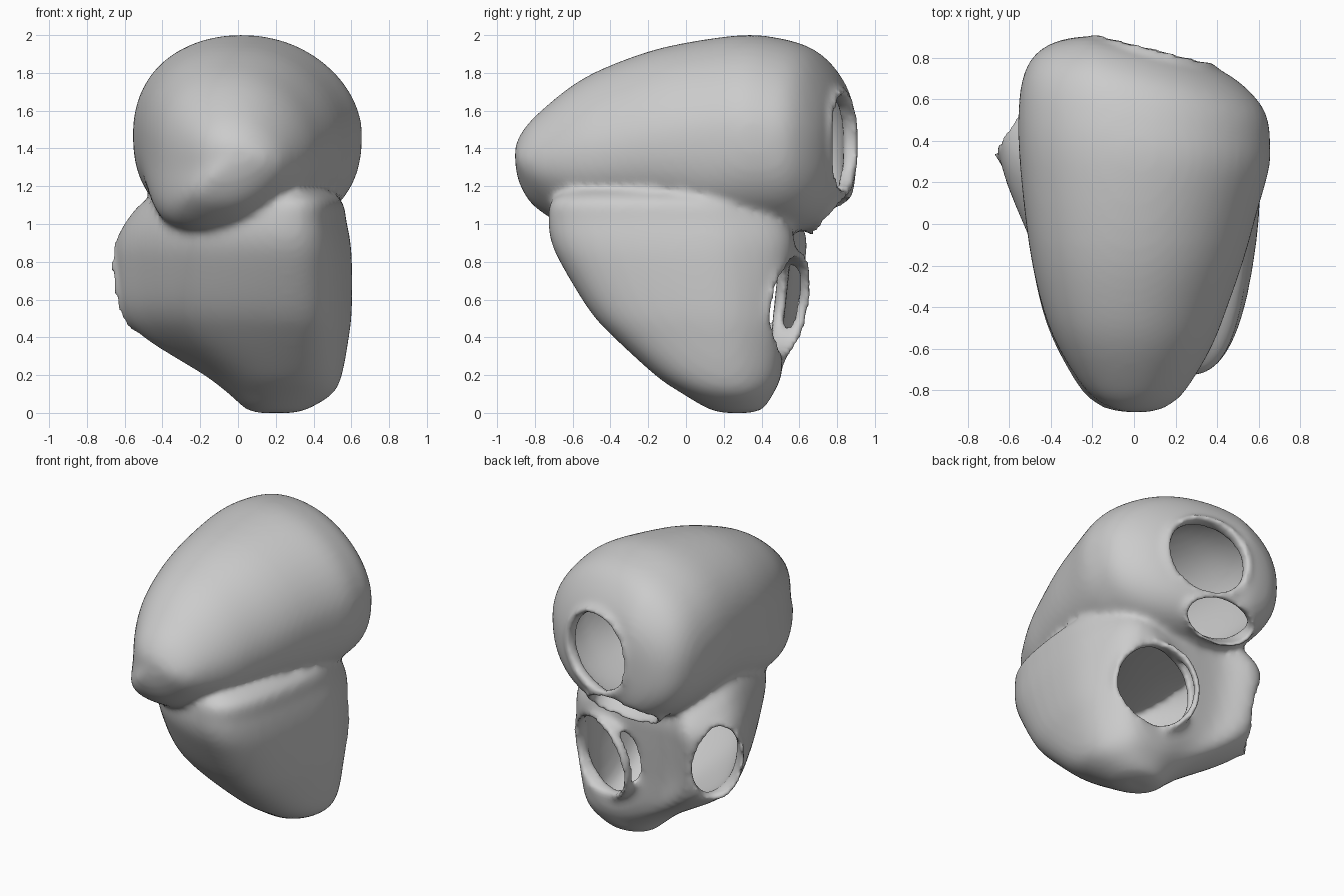
import bpy, bmesh, math
from mathutils import Vector

if "Cube" in bpy.data.objects:
    bpy.data.objects.remove(bpy.data.objects["Cube"])

N = 48

def smooth(t):
    t = max(0.0, min(1.0, t))
    return t * t * (3 - 2 * t)

def catmull(p, i, t, closed):
    n = len(p)
    g = (lambda k: p[k % n]) if closed else (lambda k: p[max(0, min(n - 1, k))])
    a, b, c, d = (Vector(g(i + k)) for k in (-1, 0, 1, 2))
    return 0.5 * (2 * b + (c - a) * t + (2 * a - 5 * b + 4 * c - d) * t * t
                  + (3 * b - a - 3 * c + d) * t ** 3)

def resample(stations, k=4):
    out = [catmull(stations, i, j / k, False) for i in range(len(stations) - 1) for j in range(k)]
    return out + [Vector(stations[-1])]

def power(v, e):
    return math.copysign(abs(v) ** e, v)

def apply(ob, kind, **kw):
    m = ob.modifiers.new("m", kind)
    for k, v in kw.items():
        setattr(m, k, v)
    bpy.context.view_layer.objects.active = ob
    bpy.ops.object.modifier_apply(modifier=m.name)

def combine(ob, other, op):
    apply(ob, 'BOOLEAN', object=other, operation=op, solver='MANIFOLD')
    bpy.data.objects.remove(other)

def loft(name, rings, inset=0.0):
    bm = bmesh.new()
    rows = [[bm.verts.new(p) for p in r] for r in rings]
    for a, b in zip(rows, rows[1:]):
        for i in range(N):
            bm.faces.new((a[i], a[(i + 1) % N], b[(i + 1) % N], b[i]))
    bm.faces.new(rows[0])
    bm.faces.new(rows[-1])
    bmesh.ops.recalc_face_normals(bm, faces=bm.faces)
    bm.normal_update()
    if inset:
        moves = [(v, v.co - v.normal * inset) for v in bm.verts]
        for v, co in moves:
            v.co = co
    me = bpy.data.meshes.new(name)
    bm.to_mesh(me)
    bm.free()
    ob = bpy.data.objects.new(name, me)
    bpy.context.collection.objects.link(ob)
    apply(ob, 'REMESH', mode='VOXEL', voxel_size=.025)
    return ob

# upper chamber: rounded sections along y (y, left, right, bottom, top)
UP = [(-.905, -.03, .09, 1.31, 1.41), (-.88, -.12, .16, 1.21, 1.47), (-.8, -.23, .25, 1.09, 1.57),
      (-.6, -.36, .37, .97, 1.735), (-.4, -.44, .45, .93, 1.84), (-.1, -.505, .55, .93, 1.94),
      (.3, -.55, .645, .94, 2.0), (.55, -.555, .655, .95, 1.98), (.72, -.53, .63, .98, 1.92),
      (.83, -.46, .52, 1.04, 1.8), (.89, -.33, .36, 1.14, 1.66), (.91, -.12, .14, 1.3, 1.47)]

def upper(name, inset=0.0):
    rings = []
    for y, l, r, b, t in resample(UP):
        ring = []
        for i in range(N):
            a = 2 * math.pi * i / N
            c, s = math.cos(a), math.sin(a)
            e = .97 - .12 * smooth(.5 - 2 * s)
            x = (l + r) / 2 + (r - l) / 2 * power(c, e)
            z = (b + t) / 2 + (t - b) / 2 * power(s, e)
            x -= .1 * smooth(-s) * smooth((.2 - y) / .6) + .03 * smooth(s)
            ring.append((x, y - .22 * max(0, x + .2) * smooth(y / .8), z))
        rings.append(ring)
    return loft(name, rings, inset)

# lower chamber: skewed plan, scaled up the height (z, left, right, front, back)
PLAN = [(1, .05), (.95, .5), (.7, .85), (.1, .85), (-.35, .86), (-.72, .97),
        (-1, .6), (-.8, 0), (-.45, -.6), (.05, -.92), (.58, -1), (.86, -.68)]
LOW = [(0, .1, .29, .2, .34), (.02, .04, .37, .12, .41), (.1, -.05, .5, -.02, .47),
       (.2, -.18, .55, -.17, .53), (.4, -.5, .585, -.38, .58), (.55, -.62, .6, -.51, .61),
       (.8, -.65, .6, -.66, .65), (.92, -.64, .59, -.71, .66), (1.02, -.59, .57, -.72, .62),
       (1.12, -.5, .55, -.71, .54), (1.18, -.36, .46, -.62, .4)]

def lower(name, inset=0.0):
    rings = []
    for z, l, r, f, b in resample(LOW):
        w, ring = smooth(.15 + z / .6), []
        for i in range(N):
            p = catmull(PLAN, i // 4, (i % 4) / 4, True)
            a = 2 * math.pi * i / N
            p = p * w + Vector((math.cos(a), math.sin(a))) * (1 - w)
            ring.append(((l + r) / 2 + (r - l) / 2 * p.x, (f + b) / 2 + (b - f) / 2 * p.y, z))
        rings.append(ring)
    return loft(name, rings, inset)

heart = lower("chambers")
combine(heart, lower("lower_cavity", .06), 'DIFFERENCE')
combine(heart, upper("upper_body"), 'UNION')
combine(heart, upper("upper_cavity", .07), 'DIFFERENCE')

# openings: centre, outward direction, half width, half height
HOLES = [((.09, .81, 1.43), (.25, 1, 0), .26, .25),
         ((-.06, .74, 1.07), (0, .75, -.65), .24, .13),
         ((.26, .52, .57), (.4, 1, -.2), .25, .26),
         ((-.53, .44, .71), (-.75, .65, -.12), .16, .25)]

def tube(c, d, w, h, r, depth):
    bpy.ops.mesh.primitive_cylinder_add(vertices=40, radius=r, depth=depth)
    ob = bpy.context.object
    ob.rotation_euler = Vector(d).to_track_quat('Z', 'Y').to_euler()
    ob.location = c
    ob.scale = (w, h, 1)
    bpy.context.view_layer.update()
    return ob

# slight lips first, then the openings through them
for c, d, w, h in HOLES:
    combine(heart, tube(c, d, w, h, 1.15, .07), 'UNION')
for c, d, w, h in HOLES:
    combine(heart, tube(c, d, w, h, 1.0, .4), 'DIFFERENCE')

# blend everything into one soft skin
apply(heart, 'REMESH', mode='VOXEL', voxel_size=.021)
apply(heart, 'SMOOTH', factor=.5, iterations=10)
heart.data.shade_smooth()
────
- Task objective:
Please output the data above exactly as given, omitting every picture.

- Task response:
import bpy, bmesh, math
from mathutils import Vector

if "Cube" in bpy.data.objects:
    bpy.data.objects.remove(bpy.data.objects["Cube"])

N = 48

def smooth(t):
    t = max(0.0, min(1.0, t))
    return t * t * (3 - 2 * t)

def catmull(p, i, t, closed):
    n = len(p)
    g = (lambda k: p[k % n]) if closed else (lambda k: p[max(0, min(n - 1, k))])
    a, b, c, d = (Vector(g(i + k)) for k in (-1, 0, 1, 2))
    return 0.5 * (2 * b + (c - a) * t + (2 * a - 5 * b + 4 * c - d) * t * t
                  + (3 * b - a - 3 * c + d) * t ** 3)

def resample(stations, k=4):
    out = [catmull(stations, i, j / k, False) for i in range(len(stations) - 1) for j in range(k)]
    return out + [Vector(stations[-1])]

def power(v, e):
    return math.copysign(abs(v) ** e, v)

def apply(ob, kind, **kw):
    m = ob.modifiers.new("m", kind)
    for k, v in kw.items():
        setattr(m, k, v)
    bpy.context.view_layer.objects.active = ob
    bpy.ops.object.modifier_apply(modifier=m.name)

def combine(ob, other, op):
    apply(ob, 'BOOLEAN', object=other, operation=op, solver='MANIFOLD')
    bpy.data.objects.remove(other)

def loft(name, rings, inset=0.0):
    bm = bmesh.new()
    rows = [[bm.verts.new(p) for p in r] for r in rings]
    for a, b in zip(rows, rows[1:]):
        for i in range(N):
            bm.faces.new((a[i], a[(i + 1) % N], b[(i + 1) % N], b[i]))
    bm.faces.new(rows[0])
    bm.faces.new(rows[-1])
    bmesh.ops.recalc_face_normals(bm, faces=bm.faces)
    bm.normal_update()
    if inset:
        moves = [(v, v.co - v.normal * inset) for v in bm.verts]
        for v, co in moves:
            v.co = co
    me = bpy.data.meshes.new(name)
    bm.to_mesh(me)
    bm.free()
    ob = bpy.data.objects.new(name, me)
    bpy.context.collection.objects.link(ob)
    apply(ob, 'REMESH', mode='VOXEL', voxel_size=.025)
    return ob

# upper chamber: rounded sections along y (y, left, right, bottom, top)
UP = [(-.905, -.03, .09, 1.31, 1.41), (-.88, -.12, .16, 1.21, 1.47), (-.8, -.23, .25, 1.09, 1.57),
      (-.6, -.36, .37, .97, 1.735), (-.4, -.44, .45, .93, 1.84), (-.1, -.505, .55, .93, 1.94),
      (.3, -.55, .645, .94, 2.0), (.55, -.555, .655, .95, 1.98), (.72, -.53, .63, .98, 1.92),
      (.83, -.46, .52, 1.04, 1.8), (.89, -.33, .36, 1.14, 1.66), (.91, -.12, .14, 1.3, 1.47)]

def upper(name, inset=0.0):
    rings = []
    for y, l, r, b, t in resample(UP):
        ring = []
        for i in range(N):
            a = 2 * math.pi * i / N
            c, s = math.cos(a), math.sin(a)
            e = .97 - .12 * smooth(.5 - 2 * s)
            x = (l + r) / 2 + (r - l) / 2 * power(c, e)
            z = (b + t) / 2 + (t - b) / 2 * power(s, e)
            x -= .1 * smooth(-s) * smooth((.2 - y) / .6) + .03 * smooth(s)
            ring.append((x, y - .22 * max(0, x + .2) * smooth(y / .8), z))
        rings.append(ring)
    return loft(name, rings, inset)

# lower chamber: skewed plan, scaled up the height (z, left, right, front, back)
PLAN = [(1, .05), (.95, .5), (.7, .85), (.1, .85), (-.35, .86), (-.72, .97),
        (-1, .6), (-.8, 0), (-.45, -.6), (.05, -.92), (.58, -1), (.86, -.68)]
LOW = [(0, .1, .29, .2, .34), (.02, .04, .37, .12, .41), (.1, -.05, .5, -.02, .47),
       (.2, -.18, .55, -.17, .53), (.4, -.5, .585, -.38, .58), (.55, -.62, .6, -.51, .61),
       (.8, -.65, .6, -.66, .65), (.92, -.64, .59, -.71, .66), (1.02, -.59, .57, -.72, .62),
       (1.12, -.5, .55, -.71, .54), (1.18, -.36, .46, -.62, .4)]

def lower(name, inset=0.0):
    rings = []
    for z, l, r, f, b in resample(LOW):
        w, ring = smooth(.15 + z / .6), []
        for i in range(N):
            p = catmull(PLAN, i // 4, (i % 4) / 4, True)
            a = 2 * math.pi * i / N
            p = p * w + Vector((math.cos(a), math.sin(a))) * (1 - w)
            ring.append(((l + r) / 2 + (r - l) / 2 * p.x, (f + b) / 2 + (b - f) / 2 * p.y, z))
        rings.append(ring)
    return loft(name, rings, inset)

heart = lower("chambers")
combine(heart, lower("lower_cavity", .06), 'DIFFERENCE')
combine(heart, upper("upper_body"), 'UNION')
combine(heart, upper("upper_cavity", .07), 'DIFFERENCE')

# openings: centre, outward direction, half width, half height
HOLES = [((.09, .81, 1.43), (.25, 1, 0), .26, .25),
         ((-.06, .74, 1.07), (0, .75, -.65), .24, .13),
         ((.26, .52, .57), (.4, 1, -.2), .25, .26),
         ((-.53, .44, .71), (-.75, .65, -.12), .16, .25)]

def tube(c, d, w, h, r, depth):
    bpy.ops.mesh.primitive_cylinder_add(vertices=40, radius=r, depth=depth)
    ob = bpy.context.object
    ob.rotation_euler = Vector(d).to_track_quat('Z', 'Y').to_euler()
    ob.location = c
    ob.scale = (w, h, 1)
    bpy.context.view_layer.update()
    return ob

# slight lips first, then the openings through them
for c, d, w, h in HOLES:
    combine(heart, tube(c, d, w, h, 1.15, .07), 'UNION')
for c, d, w, h in HOLES:
    combine(heart, tube(c, d, w, h, 1.0, .4), 'DIFFERENCE')

# blend everything into one soft skin
apply(heart, 'REMESH', mode='VOXEL', voxel_size=.021)
apply(heart, 'SMOOTH', factor=.5, iterations=10)
heart.data.shade_smooth()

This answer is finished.